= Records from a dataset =
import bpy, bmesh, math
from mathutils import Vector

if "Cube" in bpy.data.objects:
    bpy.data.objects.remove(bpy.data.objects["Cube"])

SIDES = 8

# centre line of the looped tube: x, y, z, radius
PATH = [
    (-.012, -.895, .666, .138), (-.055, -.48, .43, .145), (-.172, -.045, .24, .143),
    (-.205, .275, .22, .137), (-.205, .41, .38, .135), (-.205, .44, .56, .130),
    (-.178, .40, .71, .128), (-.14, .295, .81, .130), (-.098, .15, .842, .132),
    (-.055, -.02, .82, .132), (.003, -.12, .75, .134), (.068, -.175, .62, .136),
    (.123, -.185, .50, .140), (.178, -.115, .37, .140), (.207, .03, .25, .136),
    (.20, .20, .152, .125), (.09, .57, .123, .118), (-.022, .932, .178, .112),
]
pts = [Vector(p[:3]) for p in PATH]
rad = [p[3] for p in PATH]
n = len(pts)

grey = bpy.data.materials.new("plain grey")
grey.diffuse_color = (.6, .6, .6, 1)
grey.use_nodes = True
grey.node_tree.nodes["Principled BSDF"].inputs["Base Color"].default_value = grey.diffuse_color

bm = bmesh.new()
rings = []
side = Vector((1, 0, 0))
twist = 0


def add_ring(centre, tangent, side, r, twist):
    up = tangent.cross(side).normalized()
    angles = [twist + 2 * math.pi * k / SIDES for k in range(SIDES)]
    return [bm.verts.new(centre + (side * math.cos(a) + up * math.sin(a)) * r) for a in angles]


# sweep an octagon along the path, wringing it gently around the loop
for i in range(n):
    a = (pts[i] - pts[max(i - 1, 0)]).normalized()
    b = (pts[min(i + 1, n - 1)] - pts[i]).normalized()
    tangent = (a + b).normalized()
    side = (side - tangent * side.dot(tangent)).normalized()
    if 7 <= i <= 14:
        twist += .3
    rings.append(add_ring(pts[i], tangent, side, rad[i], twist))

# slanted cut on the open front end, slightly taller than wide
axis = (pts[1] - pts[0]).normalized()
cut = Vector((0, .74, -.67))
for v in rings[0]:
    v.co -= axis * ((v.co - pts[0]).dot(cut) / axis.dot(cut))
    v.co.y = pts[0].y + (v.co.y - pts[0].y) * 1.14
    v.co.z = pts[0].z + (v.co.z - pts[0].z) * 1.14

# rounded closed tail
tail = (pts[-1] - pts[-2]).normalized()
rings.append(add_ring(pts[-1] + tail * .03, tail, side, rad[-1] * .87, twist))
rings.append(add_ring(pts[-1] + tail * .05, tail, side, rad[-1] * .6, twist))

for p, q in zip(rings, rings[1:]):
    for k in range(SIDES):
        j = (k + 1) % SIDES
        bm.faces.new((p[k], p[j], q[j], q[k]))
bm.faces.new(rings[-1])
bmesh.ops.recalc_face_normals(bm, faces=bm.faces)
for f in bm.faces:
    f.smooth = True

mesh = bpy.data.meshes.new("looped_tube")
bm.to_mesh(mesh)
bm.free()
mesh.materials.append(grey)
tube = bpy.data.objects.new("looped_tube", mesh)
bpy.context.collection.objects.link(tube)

= What you need to do =
Go through the entries and return each line where the word "twist" appears.

= The completed task =
twist = 0
def add_ring(centre, tangent, side, r, twist):
    angles = [twist + 2 * math.pi * k / SIDES for k in range(SIDES)]
        twist += .3
    rings.append(add_ring(pts[i], tangent, side, rad[i], twist))
rings.append(add_ring(pts[-1] + tail * .03, tail, side, rad[-1] * .87, twist))
rings.append(add_ring(pts[-1] + tail * .05, tail, side, rad[-1] * .6, twist))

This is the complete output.